During his years as a personal trainer, Jackson never lost sight of his role to educate his students and clients on these five basic movements of functional strength that enable people to perform everyday activities without restriction: pushing, pulling, squatting, twisting and bending.
“My job was to teach them how to do these movements safely, develop a routine for them and let them fly.” Jackson adds that clients should not have to pay a personal trainer forever. The trainer’s role is to instill the knowledge in people so that they can continue to pursue fitness safely and confidently.
Jackson says his philosophy on nutrition has changed over the years. Aging slows the metabolism, and it results in weight gain if diet and exercise don’t come into play.
To be serious about your health, nutrition has to be front and center. “When adults are active, we burn the extra calories. But as we get older and do less, we have to make lifestyle changes,” he says.
One of the most important habits people can adopt at any age is to start their day with healthy, clean protein. Jackson’s morning ritual includes a hearty breakfast of oatmeal loaded with fiber, flaxseed meal, whey protein, raisins, ground ginger, turmeric and cinnamon.
He jokes that with everything in life, food should be enjoyed in moderation “You are the salt of the earth. If you put too much salt on something, you can’t eat it. It’s terrible. “
Gratitude and Balance
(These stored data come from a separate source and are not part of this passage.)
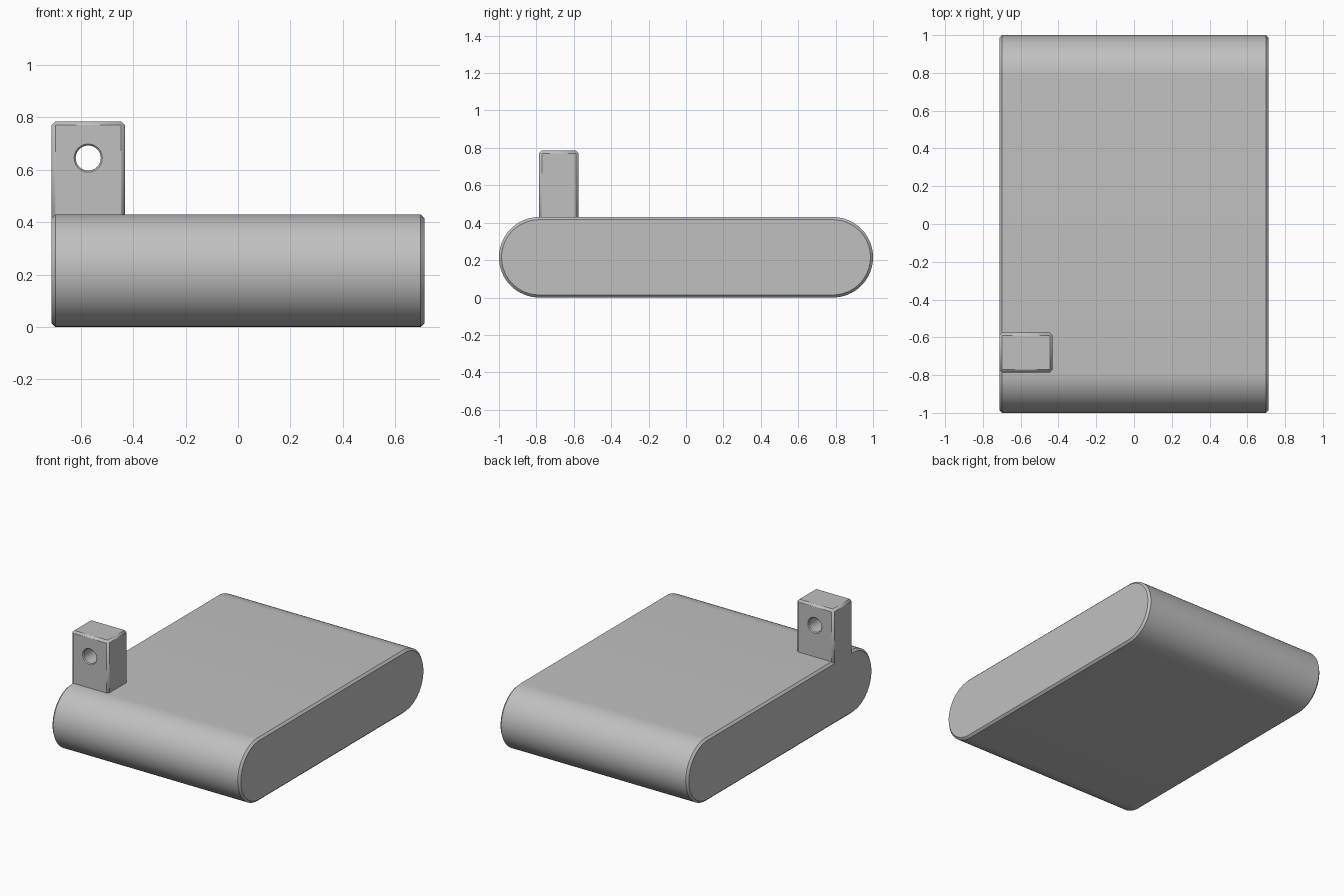
import bpy, bmesh
from math import sin, cos, pi, radians

old = bpy.data.objects.get("Cube")
if old:
    bpy.data.objects.remove(old, do_unlink=True)

grey = bpy.data.materials.new("plain grey")
grey.use_nodes = True
colour = (0.53, 0.53, 0.53, 1)
grey.diffuse_color = colour
grey.node_tree.nodes["Principled BSDF"].inputs["Base Color"].default_value = colour

HALF_X, RADIUS, HALF_Y, CHAMFER = 0.712, 0.215, 1.0, 0.014


def new_object(name, bm):
    bmesh.ops.recalc_face_normals(bm, faces=bm.faces)
    mesh = bpy.data.meshes.new(name)
    bm.to_mesh(mesh)
    bm.free()
    obj = bpy.data.objects.new(name, mesh)
    bpy.context.collection.objects.link(obj)
    mesh.materials.append(grey)
    return obj


def prism(name, points, direction):
    """Extrude a closed profile into a solid."""
    bm = bmesh.new()
    face = bm.faces.new([bm.verts.new(p) for p in points])
    result = bmesh.ops.extrude_face_region(bm, geom=[face], use_keep_orig=True)
    verts = [v for v in result["geom"] if isinstance(v, bmesh.types.BMVert)]
    bmesh.ops.translate(bm, verts=verts, vec=direction)
    return new_object(name, bm)


def chamfer(obj):
    mod = obj.modifiers.new("chamfer", "BEVEL")
    mod.width, mod.segments = CHAMFER, 1
    mod.limit_method, mod.angle_limit = "ANGLE", radians(50)


def smooth(obj):
    bpy.ops.object.select_all(action="DESELECT")
    obj.select_set(True)
    bpy.context.view_layer.objects.active = obj
    bpy.ops.object.shade_smooth_by_angle(angle=radians(25))


# Slab with rounded front and back ends
steps = 32
profile = []
for side in (1, -1):
    for i in range(steps + 1):
        a = pi * i / steps
        profile.append((-HALF_X, side * (HALF_Y - RADIUS + RADIUS * sin(a)),
                        RADIUS + side * RADIUS * cos(a)))
body = prism("body", profile, (2 * HALF_X, 0, 0))
chamfer(body)
smooth(body)

# Upright lug on the front corner, its foot sunk into the slab
x0, x1, y0, y1, z0, z1 = -HALF_X, -0.432, -0.785, -0.575, 0.3, 0.785
lug = prism("lug", [(x0, y0, z0), (x1, y0, z0), (x1, y0, z1), (x0, y0, z1)],
            (0, y1 - y0, 0))
chamfer(lug)

# Hole through the lug, flared at both mouths
rim, bore, lip = 0.054, 0.048, 0.006
stations = [(y0 - lip, rim + lip), (y0 + lip, bore), (y1 - lip, bore), (y1 + lip, rim + lip)]
sides = 24
bm = bmesh.new()
rings = []
for y, r in stations:
    rings.append([bm.verts.new((-0.572 + r * cos(2 * pi * i / sides), y,
                                0.645 + r * sin(2 * pi * i / sides)))
                  for i in range(sides)])
for a, b in zip(rings, rings[1:]):
    for i in range(sides):
        j = (i + 1) % sides
        bm.faces.new((a[i], a[j], b[j], b[i]))
bm.faces.new(rings[0])
bm.faces.new(rings[-1])
cutter = new_object("hole_cutter", bm)
cutter.hide_render = True
cutter.hide_viewport = True
cutter.display_type = "WIRE"

cut = lug.modifiers.new("hole", "BOOLEAN")
cut.operation, cut.solver, cut.object = "DIFFERENCE", "EXACT", cutter
smooth(lug)
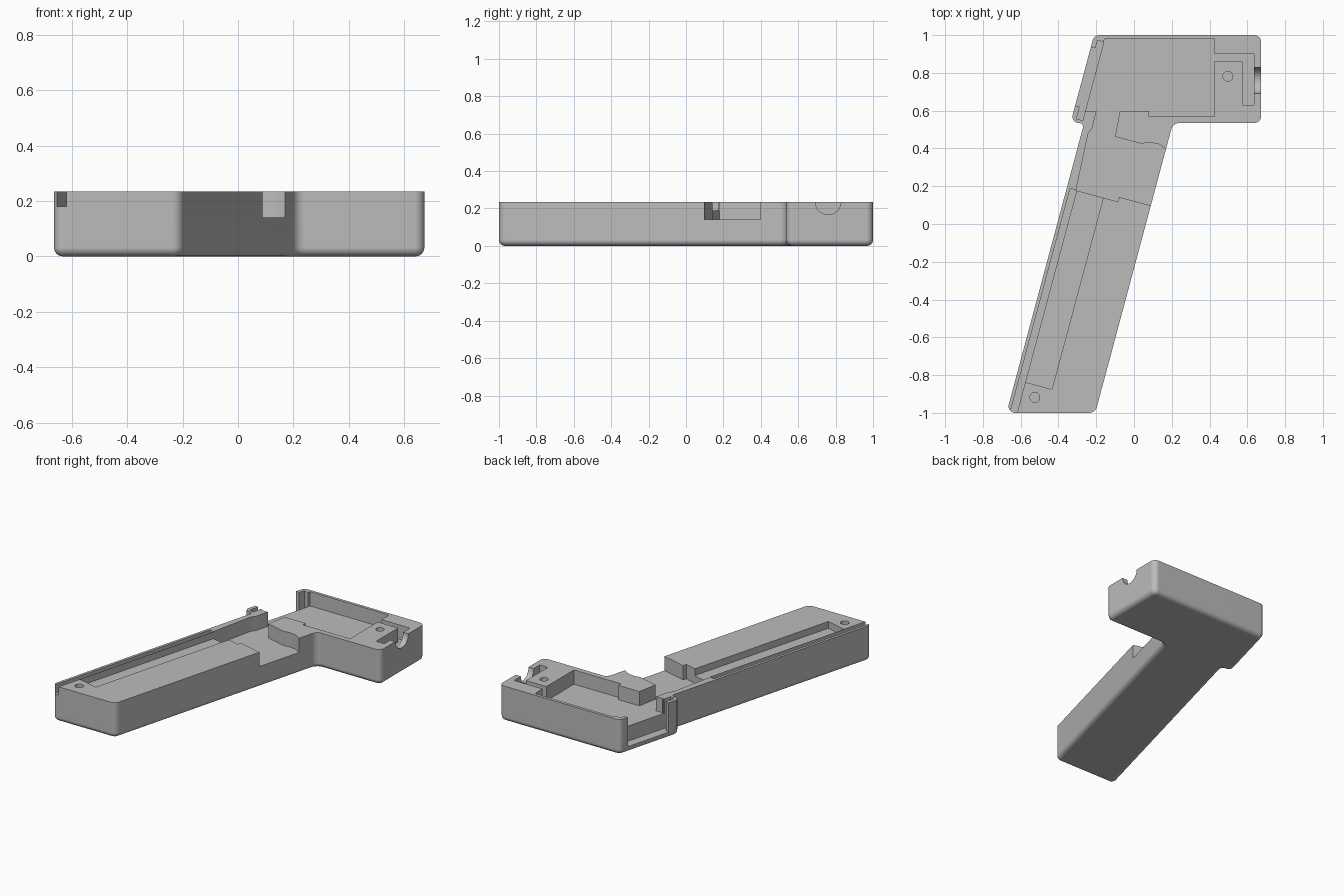
import bpy, bmesh, math
from mathutils import Vector, Matrix

if "Cube" in bpy.data.objects:
    bpy.data.objects.remove(bpy.data.objects["Cube"])

TOP = 0.235      # split plane of the housing
FLOOR = 0.14     # shared floor of head pocket and neck
TILT = math.radians(15)
ROUND = 0.032    # radius of the rounded bottom edge

plastic = bpy.data.materials.new("grey_plastic")
plastic.use_nodes = True
GREY = (0.5, 0.5, 0.5, 1)
plastic.diffuse_color = GREY
plastic.node_tree.nodes["Principled BSDF"].inputs["Base Color"].default_value = GREY


def grip(s, t):
    """Point at s across and t along the tilted grip."""
    c, k = math.cos(TILT), math.sin(TILT)
    return Vector((-0.675 + c * s + k * t, -1 - k * s + c * t))


def at_y(s, y):
    """Point on the grip line at offset s that lies at height y in plan."""
    return grip(s, (y + 1 + math.sin(TILT) * s) / math.cos(TILT))


def rounded(corners, inset, steps=8):
    """Inset a counter-clockwise outline and fillet every corner."""
    result = []
    n = len(corners)
    for i, (p, r) in enumerate(corners):
        a = (p - corners[i - 1][0]).normalized()
        b = (corners[(i + 1) % n][0] - p).normalized()
        na, nb = Vector((-a.y, a.x)), Vector((-b.y, b.x))
        turn = math.atan2(a.x * b.y - a.y * b.x, a.dot(b))
        side = 1 if turn > 0 else -1
        miter = (na + nb) / (1 + na.dot(nb))
        q = p + miter * inset
        r = max(r - side * inset, 0.003)
        centre = q + miter * r * side
        start = -na * r * side
        for k in range(steps + 1):
            result.append(centre + Matrix.Rotation(turn * k / steps, 2) @ start)
    return result


def finish(name, bm):
    bmesh.ops.recalc_face_normals(bm, faces=bm.faces[:])
    mesh = bpy.data.meshes.new(name)
    bm.to_mesh(mesh)
    bm.free()
    obj = bpy.data.objects.new(name, mesh)
    mesh.materials.append(plastic)
    bpy.context.collection.objects.link(obj)
    return obj


def loft(name, rings):
    """Skin a stack of (points, z) rings and cap both ends."""
    bm = bmesh.new()
    loops = [[bm.verts.new((p[0], p[1], z)) for p in pts] for pts, z in rings]
    n = len(loops[0])
    for low, high in zip(loops, loops[1:]):
        for i in range(n):
            j = (i + 1) % n
            bm.faces.new((low[i], low[j], high[j], high[i]))
    bm.faces.new(loops[0][::-1])
    bm.faces.new(loops[-1])
    return finish(name, bm)


def cut(body, cutter):
    cutter.hide_render = True
    mod = body.modifiers.new("cut", "BOOLEAN")
    mod.operation = "DIFFERENCE"
    mod.solver = "EXACT"
    mod.object = cutter
    bpy.context.view_layer.objects.active = body
    bpy.ops.object.modifier_apply(modifier=mod.name)
    bpy.data.objects.remove(cutter)


def pocket(body, points, floor):
    cut(body, loft("pocket_cutter", [(points, floor), (points, TOP + 0.1)]))


def slot(body, s0, s1, t0, t1, floor):
    pocket(body, [grip(s0, t0), grip(s1, t0), grip(s1, t1), grip(s0, t1)], floor)


def bore(body, centre, radius, length, direction, segments=64):
    bm = bmesh.new()
    bmesh.ops.create_cone(bm, cap_ends=True, segments=segments, radius1=radius,
                          radius2=radius, depth=length)
    turn = Vector((0, 0, 1)).rotation_difference(Vector(direction)).to_matrix().to_4x4()
    bm.transform(Matrix.Translation(centre) @ turn)
    cut(body, finish("bore_cutter", bm))


# Outer body: tilted grip plus head, rounded along the bottom
outline = [
    (at_y(0, -1), 0.035), (at_y(0.454, -1), 0.042),
    (at_y(0.454, 0.535), 0.045), (Vector((0.673, 0.535)), 0.036),
    (Vector((0.673, 1)), 0.036), (at_y(-0.07, 1), 0.036),
    (at_y(-0.07, 0.535), 0.033), (at_y(0, 0.535), 0.02),
]
rings = []
for k in range(7):
    a = math.pi / 2 * k / 6
    rings.append((rounded(outline, ROUND * (1 - math.sin(a))), ROUND * (1 - math.cos(a))))
rings.append((rounded(outline, 0), TOP))
shell = loft("lower_housing", rings)

# Head pocket
pocket(shell, [at_y(-0.011, 0.597), (0.08, 0.597), (0.08, 0.57), (0.425, 0.57),
               (0.425, 0.98), at_y(-0.011, 0.98)], FLOOR)

# Neck recess with its side opening, and the channel leading to the head
pocket(shell, [grip(0.05, 1.233), grip(0.28, 1.233), grip(0.28, 1.258),
               grip(0.5, 1.258), grip(0.5, 1.57), (0.165, 0.4), (0.13, 0.423),
               (0.08, 0.432), (0.04, 0.425), (-0.1, 0.462), (-0.073, 0.61),
               (-0.195, 0.61), (-0.222, 0.505), grip(0.035, 1.54)], FLOOR)

# Battery trough and the ledge beside it
slot(shell, 0.054, 0.2, 0.183, 1.24, 0.19)
axis = grip(0.244, 0.708)
bore(shell, (axis.x, axis.y, TOP), 0.149, 1.05,
     (math.sin(TILT), math.cos(TILT), 0), 96)

# Cover groove along the grip wall
slot(shell, 0.018, 0.054, -0.1, 1.235, 0.18)

# Side window of the head, with panel grooves in both posts
slot(shell, -0.1, -0.011, 1.666, 1.987, 0.04)
slot(shell, -0.045, -0.011, 1.6, 2.03, 0.04)

# L-shaped slot and round port at the end of the head
pocket(shell, [(0.42, 0.86), (0.575, 0.86), (0.575, 0.63), (0.635, 0.63),
               (0.635, 0.9), (0.42, 0.9)], FLOOR)
bore(shell, (0.68, 0.76, TOP), 0.068, 0.1, (1, 0, 0))

# Screw holes
for x, y in ((0.497, 0.782), (-0.525, -0.918)):
    bore(shell, (x, y, TOP), 0.026, 0.28, (0, 0, 1), 32)

# Smooth fillets with crisp edges
bpy.ops.object.select_all(action="DESELECT")
shell.select_set(True)
bpy.context.view_layer.objects.active = shell
bpy.ops.object.shade_smooth_by_angle(angle=math.radians(30))
weighted = shell.modifiers.new("even_normals", "WEIGHTED_NORMAL")
weighted.keep_sharp = True
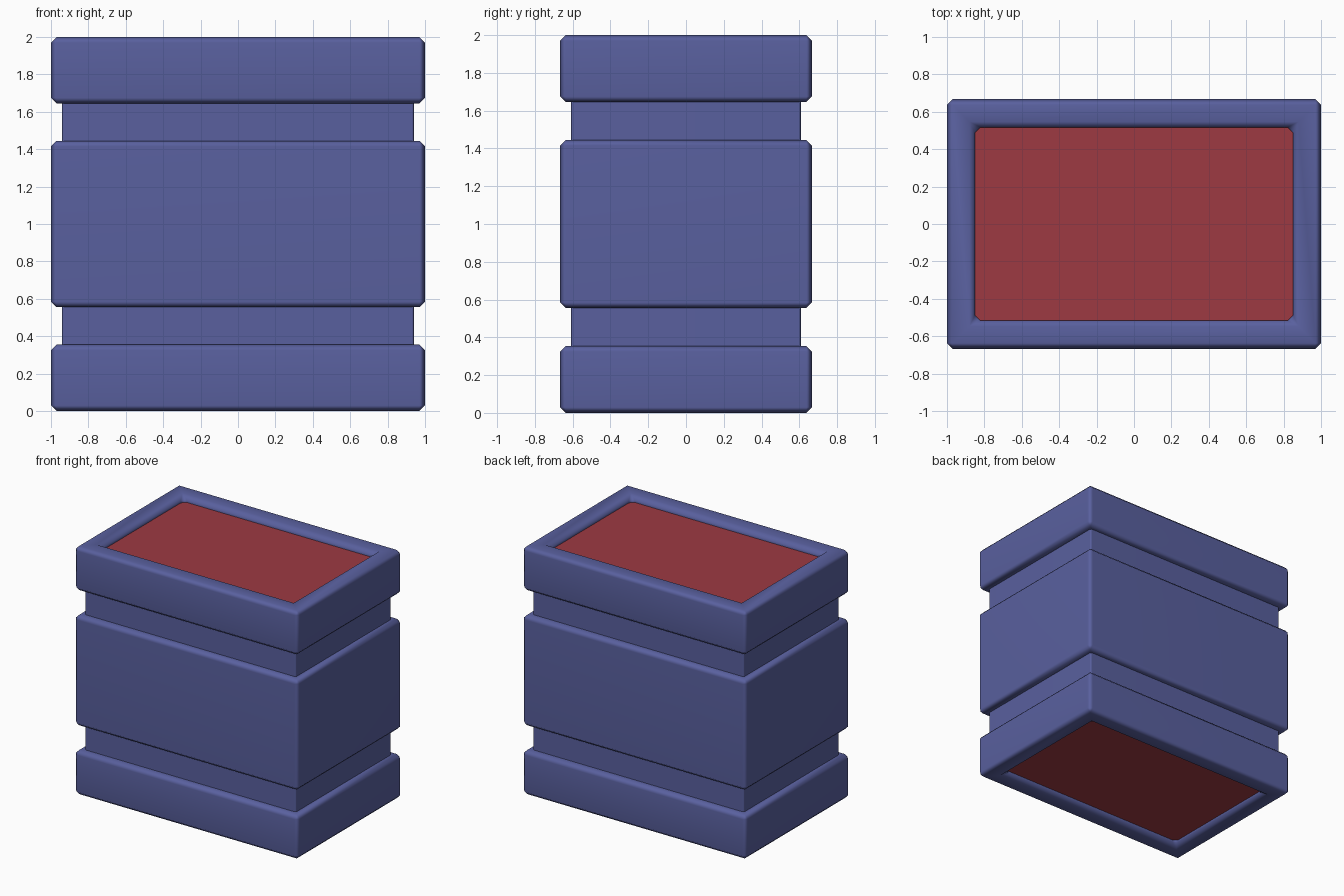
import bpy, bmesh, math

if "Cube" in bpy.data.objects:
    bpy.data.objects.remove(bpy.data.objects["Cube"])

HX, HY = 1.0, 0.667      # outer half sizes
C = 0.03                 # edge chamfer
GROOVE = 0.058           # groove depth
RIM, SINK = 0.15, 0.05   # rim width and recess depth


def material(name, color):
    m = bpy.data.materials.new(name)
    m.diffuse_color = (*color, 1)
    m.use_nodes = True
    m.node_tree.nodes["Principled BSDF"].inputs["Base Color"].default_value = m.diffuse_color
    return m


def outline(inset, cut, z):
    # rectangle with cut corners, counter-clockwise
    x, y = HX - inset, HY - inset
    return [(x, -y + cut, z), (x, y - cut, z), (x - cut, y, z), (-x + cut, y, z),
            (-x, y - cut, z), (-x, -y + cut, z), (-x + cut, -y, z), (x - cut, -y, z)]


def finish(name, bm, mat):
    me = bpy.data.meshes.new(name)
    bm.to_mesh(me)
    bm.free()
    me.materials.append(mat)
    ob = bpy.data.objects.new(name, me)
    bpy.context.collection.objects.link(ob)
    return ob


def band(z0, z1):
    # side profile of one raised band: (inset, corner cut, z)
    return [(C, 0, z0), (0, C, z0 + C), (0, C, z1 - C), (C, 0, z1)]


def groove(z0, z1):
    return [(GROOVE, 0.012, z0), (GROOVE, 0.012, z1)]


blue = material("blue_shell", (0.1, 0.117, 0.345))
red = material("red_panel", (0.34, 0.042, 0.055))

# Shell: lower recess, three bands with two grooves, upper recess
bottom_rim = [(RIM, C, SINK), (RIM, C, C), (RIM - C, 0, 0)]
top_rim = [(i, c, 2 - z) for i, c, z in reversed(bottom_rim)]
profile = (bottom_rim + band(0, 0.355) + groove(0.355, 0.555) + band(0.555, 1.445)
           + groove(1.445, 1.645) + band(1.645, 2) + top_rim)

bm = bmesh.new()
rings = [[bm.verts.new(p) for p in outline(*row)] for row in profile]
for a, b in zip(rings, rings[1:]):
    for i in range(8):
        j = (i + 1) % 8
        bm.faces.new((a[i], a[j], b[j], b[i]))
bmesh.ops.remove_doubles(bm, verts=bm.verts, dist=1e-4)
shell = finish("shell", bm, blue)
for p in shell.data.polygons:
    p.use_smooth = True
shell.data.set_sharp_from_angle(angle=math.radians(60))
wn = shell.modifiers.new("weighted_normals", 'WEIGHTED_NORMAL')
wn.keep_sharp = True

# Recessed end panels
for name, z, flip in (("top_panel", 2 - SINK, False), ("bottom_panel", SINK, True)):
    bm = bmesh.new()
    pts = outline(RIM, C, z)
    bm.faces.new([bm.verts.new(p) for p in (reversed(pts) if flip else pts)])
    finish(name, bm, red)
As a Vietnam War vet, Jackson ponders life, fate and the journey we are all on. “I’ve been in a lot of combat. The question is why did I get out of there and 52,000 others didn’t. I’m passing it up to God.”
He’s grateful for the simple things in life and feels blessed for every day he has here. “If you wake up every morning and you have a roof over your head and have something to eat and a car to drive, you’ve got everything in the world,” he says. “You have to see the world to understand how lucky and fortunate we really are.
”The bottom line, when you blow the fuzz off, is this has to be a life’s journey. You can’t just pick and choose what you like and don’t like. Because if you don’t have your health, then what quality of life do you have?”